Topics: Biology, COVID-19, DNA, Research
Note: I have friends who thankfully survived infection now affected by this phenomenon. The article thus grabbed my attention.
SARS-CoV-2 appears to travel widely across the cerebral cortex
“Brain fog” is not a formal medical descriptor. But it aptly describes an inability to think clearly that can turn up in multiple sclerosis, cancer, or chronic fatigue. Recently, the condition has grabbed headlines because of reports that it afflicts those recovering from COVID-19.
COVID’s brain-related symptoms go beyond mere mental fuzziness. They range across a spectrum that encompasses headaches, anxiety, depression, hallucinations, and vivid dreams, not to mention well-known smell and taste anomalies. Strokes and seizures are also on the list. One study showed that more than 80 percent of COVID patients encountered neurological complications.

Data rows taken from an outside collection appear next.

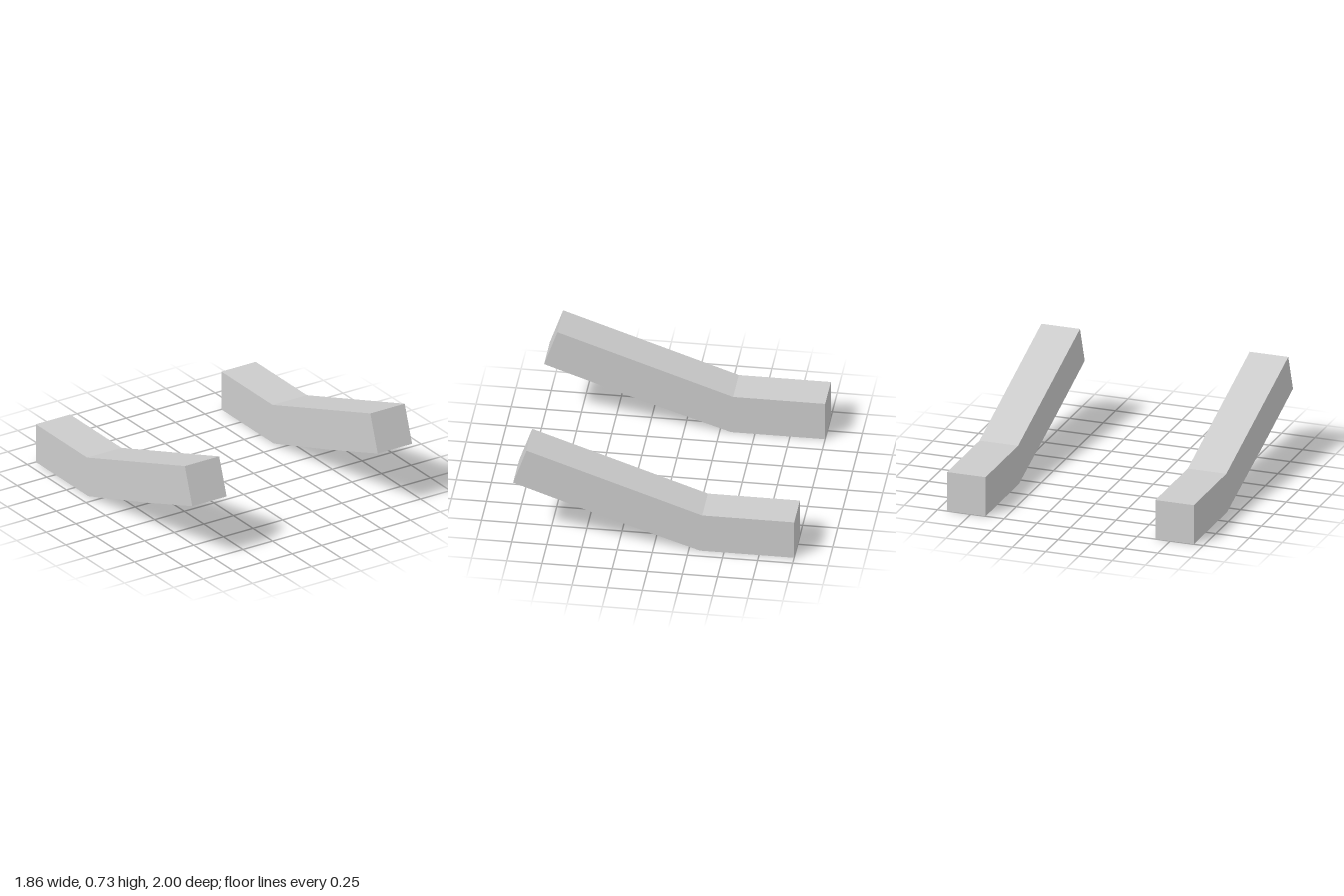
import * as THREE from 'three';

// Side profile of one bent runner as [z, y]
const PROFILE = [
  [-1, 0], [-0.33, 0], [0.4, 0.24], [1, 0.45],
  [0.905, 0.725], [-0.345, 0.295], [-1, 0.295],
];
const WIDTH = 0.29;
const CENTRE_X = 0.783;

export function createModel() {
  const group = new THREE.Group();
  const material = new THREE.MeshStandardMaterial({ color: 0xcccccc, flatShading: true });

  // Square beam: flat at the back, sloping up to the front
  const shape = new THREE.Shape(PROFILE.map(([z, y]) => new THREE.Vector2(z, y)));
  const geometry = new THREE.ExtrudeGeometry(shape, { depth: WIDTH, bevelEnabled: false });
  geometry.translate(0, 0, -WIDTH / 2);
  geometry.rotateY(-Math.PI / 2);

  // One beam on each side
  for (const [name, side] of [['leftBeam', 1], ['rightBeam', -1]]) {
    const beam = new THREE.Mesh(geometry, material);
    beam.name = name;
    beam.position.x = side * CENTRE_X;
    group.add(beam);
  }
  return group;
}
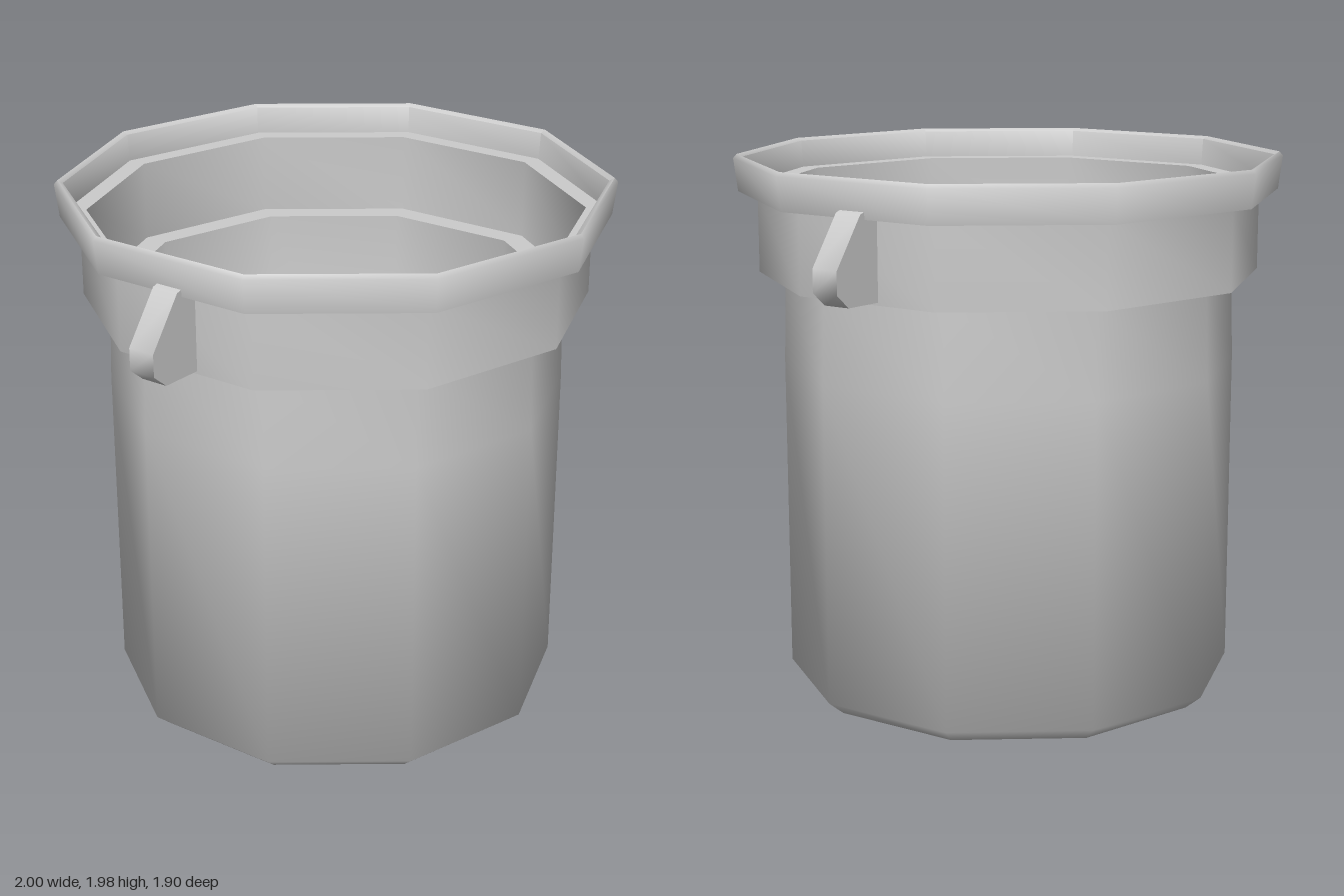
import * as THREE from 'three';
import { toCreasedNormals } from 'three/addons/utils/BufferGeometryUtils.js';

const CREASE = Math.PI / 3;
const SIDES = 10;
const grey = new THREE.MeshStandardMaterial({ color: 0xcccccc });
const points = (list) => list.map(([x, y]) => new THREE.Vector2(x, y));

// Ten-sided hollow vessel: outer wall upward, then inner wall back down
function makeVessel() {
  const profile = points([
    // base and body
    [0, 0], [0.77, 0], [0.83, 0.05], [0.83, 1.22], [0.82, 1.545],
    // collar
    [0.915, 1.545], [0.915, 1.84],
    // rim
    [0.985, 1.84], [1.0, 1.96], [0.987, 1.975], [0.968, 1.965],
    // stepped inside
    [0.96, 1.865], [0.89, 1.865], [0.89, 1.57], [0.8, 1.57],
    [0.79, 0.1], [0.75, 0.05], [0, 0.05],
  ]);
  const geometry = new THREE.LatheGeometry(profile, SIDES, Math.PI / 2);
  const mesh = new THREE.Mesh(toCreasedNormals(geometry, CREASE), grey);
  mesh.name = 'vessel';
  return mesh;
}

// Lug under the rim; its side outline runs outward along local x
function makeLug(angle, name) {
  const outline = new THREE.Shape(points([
    [0.86, 1.555], [1.03, 1.56], [1.09, 1.61], [1.09, 1.69],
    [0.96, 1.86], [0.925, 1.87], [0.925, 1.84], [0.86, 1.84],
  ]));
  const width = 0.1;
  const geometry = new THREE.ExtrudeGeometry(outline, { depth: width, bevelEnabled: false });
  geometry.translate(0, 0, -width / 2);
  const mesh = new THREE.Mesh(toCreasedNormals(geometry, CREASE), grey);
  mesh.rotation.y = angle;
  mesh.name = name;
  return mesh;
}

export function createModel() {
  const model = new THREE.Group();
  model.name = 'bucket';
  model.add(makeVessel());

  // Two opposite lugs, each centred on a flat side
  const frontAngle = -THREE.MathUtils.degToRad(126);
  model.add(makeLug(frontAngle, 'frontLug'));
  model.add(makeLug(frontAngle + Math.PI, 'backLug'));
  return model;
}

The mystery of how the virus enters and then inhabits the brain’s protected no-fly zone is under intensive investigation. At the 50th annual meeting of the Society for Neuroscience, or SFN (held in virtual form this month after a pandemic hiatus in 2020), a set of yet-to-be-published research reports chronicle aspects of the COVID-causing SARS-COV-2 virus’s full trek in the brain—from cell penetration to dispersion among brain regions, to disruption of neural functioning.
How COVID Might Sow Chaos in the Brain, Gary Stix, Scientific American